Increased methamphetamine neurotoxicity in heterozygous vesicular monoamine transporter 2 knock-out mice.

Abstract

Methamphetamine (METH) is a powerful psychostimulant that is increasingly abused worldwide. Although it is commonly accepted that the dopaminergic system and oxidation of dopamine (DA) play pivotal roles in the neurotoxicity produced by this phenylethylamine, the primary source of DA responsible for this effect has remained elusive. In this study, we used mice heterozygous for vesicular monoamine transporter 2 (VMAT2 +/- mice) to determine whether impaired vesicular function alters the effects of METH. METH-induced dopaminergic neurotoxicity was increased in striatum of VMAT2 +/- mice compared with wild-type mice as revealed by a more consistent DA and metabolite depletion and a greater decrease in dopamine transporter expression. Interestingly, increased METH neurotoxicity in VMAT2 +/- mice was accompanied by less pronounced increase in extracellular DA and indices of free radical formation compared with wild-type mice.

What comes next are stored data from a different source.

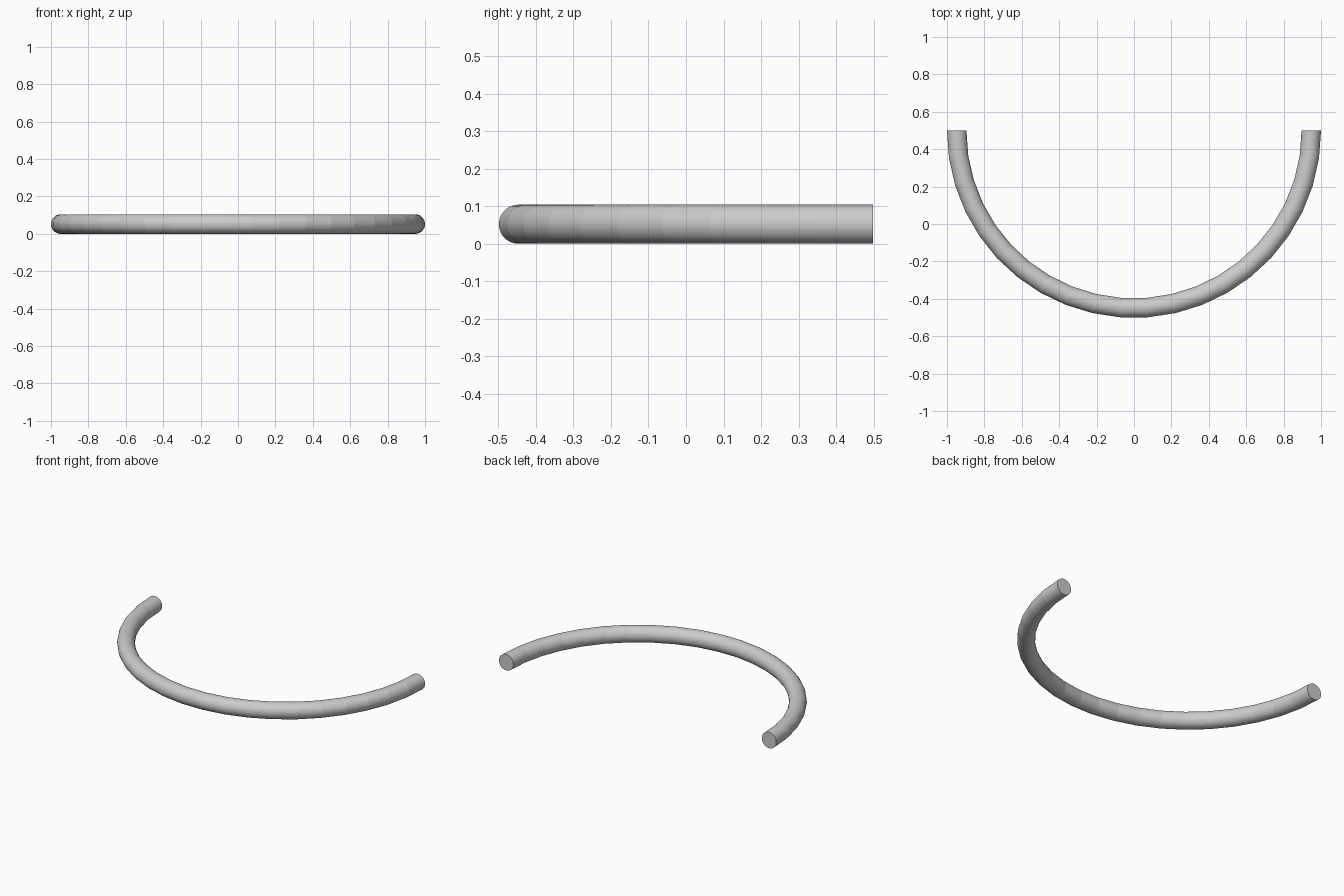
import bpy, bmesh, math
from mathutils import Matrix, Vector

if "Cube" in bpy.data.objects:
    bpy.data.objects.remove(bpy.data.objects["Cube"])

TUBE_R = 0.052      # tube radius
SIDES = 48          # sides of the tube
STEPS = 21          # straight segments along the half circle
RING_R = 1.0 - TUBE_R

# Half circle opening towards +y, centred in y
depth = RING_R * math.cos(math.pi / STEPS / 2) + TUBE_R * math.cos(math.pi / STEPS / 2)
centre = Vector((0, depth / 2, TUBE_R))

bm = bmesh.new()

# Tube section standing at the left end
place = Matrix.Translation(centre + Vector((-RING_R, 0, 0))) @ Matrix.Rotation(math.pi / 2, 4, 'X')
section = bmesh.ops.create_circle(bm, segments=SIDES, radius=TUBE_R, matrix=place)["verts"]
edges = list({e for v in section for e in v.link_edges})

# Sweep it round to the right end
bmesh.ops.spin(bm, geom=edges, cent=centre, axis=(0, 0, 1), angle=math.pi,
               steps=STEPS, use_duplicate=False)

# Close both ends
bmesh.ops.holes_fill(bm, edges=[e for e in bm.edges if e.is_boundary], sides=0)
bmesh.ops.recalc_face_normals(bm, faces=bm.faces)

mesh = bpy.data.meshes.new("half_ring_tube")
bm.to_mesh(mesh)
bm.free()
bpy.context.collection.objects.link(bpy.data.objects.new("half_ring_tube", mesh))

These results indicate that disruption of vesicular monoamine transport potentiates METH-induced neurotoxicity in vivo and point, albeit indirectly, to a greater contribution of intraneuronal DA redistribution rather than extraneuronal overflow on mediating this effect.

Extracted Key Phrases

4 Figures and Tables

0200400'00'02'04'06'08'10'12'14'16
Citations per Year

2,663 Citations

Semantic Scholar estimates that this publication has 2,663 citations based on the available data.

See our FAQ for additional information.

Cite this paper

@article{Fumagalli1999IncreasedMN, title={Increased methamphetamine neurotoxicity in heterozygous vesicular monoamine transporter 2 knock-out mice.}, author={Flaminio Fumagalli and Raul R. Gainetdinov and Y. M. Wang and Kenneth J. Valenzano and Gary W. Miller and Marc G. Caron}, journal={The Journal of neuroscience : the official journal of the Society for Neuroscience}, year={1999}, volume={19 7}, pages={2424-31} }